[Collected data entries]
:::
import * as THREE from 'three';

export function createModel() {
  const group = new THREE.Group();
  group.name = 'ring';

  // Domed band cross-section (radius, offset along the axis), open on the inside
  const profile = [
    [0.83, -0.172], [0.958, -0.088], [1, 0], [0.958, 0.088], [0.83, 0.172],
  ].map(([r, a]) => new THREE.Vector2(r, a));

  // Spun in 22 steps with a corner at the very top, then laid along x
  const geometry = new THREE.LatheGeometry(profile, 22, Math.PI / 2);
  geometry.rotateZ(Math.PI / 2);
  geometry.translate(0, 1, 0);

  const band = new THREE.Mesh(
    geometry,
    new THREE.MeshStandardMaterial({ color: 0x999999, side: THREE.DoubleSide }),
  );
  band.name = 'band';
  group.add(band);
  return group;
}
:::
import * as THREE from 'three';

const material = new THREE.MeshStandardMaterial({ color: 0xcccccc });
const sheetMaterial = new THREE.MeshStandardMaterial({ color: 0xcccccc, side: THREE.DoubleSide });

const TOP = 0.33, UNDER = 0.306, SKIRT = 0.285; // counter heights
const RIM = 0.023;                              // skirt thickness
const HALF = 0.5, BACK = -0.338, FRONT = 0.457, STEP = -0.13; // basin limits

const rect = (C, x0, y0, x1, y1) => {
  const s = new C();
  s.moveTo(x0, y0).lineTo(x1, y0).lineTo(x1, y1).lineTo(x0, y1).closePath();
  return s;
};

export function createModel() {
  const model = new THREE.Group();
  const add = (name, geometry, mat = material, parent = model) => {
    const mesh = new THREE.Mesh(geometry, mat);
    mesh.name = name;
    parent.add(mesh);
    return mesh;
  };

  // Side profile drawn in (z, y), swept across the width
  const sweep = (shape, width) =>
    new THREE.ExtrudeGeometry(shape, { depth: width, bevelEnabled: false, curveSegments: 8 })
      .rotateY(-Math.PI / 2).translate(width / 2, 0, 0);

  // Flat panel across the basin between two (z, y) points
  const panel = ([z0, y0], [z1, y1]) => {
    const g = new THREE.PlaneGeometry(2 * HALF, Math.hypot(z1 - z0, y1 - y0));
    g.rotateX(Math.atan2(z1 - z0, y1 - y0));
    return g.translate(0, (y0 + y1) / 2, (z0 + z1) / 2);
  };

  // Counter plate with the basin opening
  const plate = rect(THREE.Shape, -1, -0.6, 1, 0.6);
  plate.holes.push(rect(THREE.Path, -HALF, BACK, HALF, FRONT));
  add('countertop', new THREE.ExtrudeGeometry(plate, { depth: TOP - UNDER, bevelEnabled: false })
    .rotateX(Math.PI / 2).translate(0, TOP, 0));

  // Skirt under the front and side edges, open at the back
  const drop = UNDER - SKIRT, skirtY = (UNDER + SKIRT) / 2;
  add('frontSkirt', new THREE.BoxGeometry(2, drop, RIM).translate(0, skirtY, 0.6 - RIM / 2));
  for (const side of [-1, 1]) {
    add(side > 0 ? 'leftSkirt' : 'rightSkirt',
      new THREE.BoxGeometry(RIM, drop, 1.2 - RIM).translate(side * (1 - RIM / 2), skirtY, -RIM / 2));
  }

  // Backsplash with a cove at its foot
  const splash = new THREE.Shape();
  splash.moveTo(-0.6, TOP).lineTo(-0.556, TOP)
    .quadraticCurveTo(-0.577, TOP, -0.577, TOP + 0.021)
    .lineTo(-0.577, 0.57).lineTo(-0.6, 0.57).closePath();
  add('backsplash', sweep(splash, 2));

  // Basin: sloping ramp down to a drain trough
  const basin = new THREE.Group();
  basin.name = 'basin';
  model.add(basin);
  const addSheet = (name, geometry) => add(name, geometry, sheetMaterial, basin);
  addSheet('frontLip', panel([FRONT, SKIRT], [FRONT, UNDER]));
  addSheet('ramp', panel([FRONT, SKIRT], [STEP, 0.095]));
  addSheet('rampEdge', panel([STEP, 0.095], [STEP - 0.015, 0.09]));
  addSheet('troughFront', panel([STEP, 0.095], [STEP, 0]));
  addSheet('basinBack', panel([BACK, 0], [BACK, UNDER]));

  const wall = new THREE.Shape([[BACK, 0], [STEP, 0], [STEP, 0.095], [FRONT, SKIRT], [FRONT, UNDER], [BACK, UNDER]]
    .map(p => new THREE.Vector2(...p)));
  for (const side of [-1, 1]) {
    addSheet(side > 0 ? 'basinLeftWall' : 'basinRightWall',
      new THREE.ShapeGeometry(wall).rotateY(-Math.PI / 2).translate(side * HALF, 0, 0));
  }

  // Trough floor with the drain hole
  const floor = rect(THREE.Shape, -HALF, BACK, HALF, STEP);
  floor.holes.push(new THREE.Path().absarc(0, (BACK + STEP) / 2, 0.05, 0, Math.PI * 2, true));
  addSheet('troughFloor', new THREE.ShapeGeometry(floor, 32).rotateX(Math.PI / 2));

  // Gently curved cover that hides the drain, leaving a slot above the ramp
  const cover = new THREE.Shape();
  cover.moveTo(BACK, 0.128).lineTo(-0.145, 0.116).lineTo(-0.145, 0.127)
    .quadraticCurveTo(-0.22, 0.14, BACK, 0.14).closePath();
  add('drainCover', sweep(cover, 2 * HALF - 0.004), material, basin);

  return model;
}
:::
Would you print exactly, and only, the lines of the data above from the line with "add('backsplash', sweep(splash, 2));" through the line with "addSheet('basinBack', panel([BACK, 0], [BACK, UNDER]));", inclusive?

**Expected output:**
  add('backsplash', sweep(splash, 2));

  // Basin: sloping ramp down to a drain trough
  const basin = new THREE.Group();
  basin.name = 'basin';
  model.add(basin);
  const addSheet = (name, geometry) => add(name, geometry, sheetMaterial, basin);
  addSheet('frontLip', panel([FRONT, SKIRT], [FRONT, UNDER]));
  addSheet('ramp', panel([FRONT, SKIRT], [STEP, 0.095]));
  addSheet('rampEdge', panel([STEP, 0.095], [STEP - 0.015, 0.09]));
  addSheet('troughFront', panel([STEP, 0.095], [STEP, 0]));
  addSheet('basinBack', panel([BACK, 0], [BACK, UNDER]));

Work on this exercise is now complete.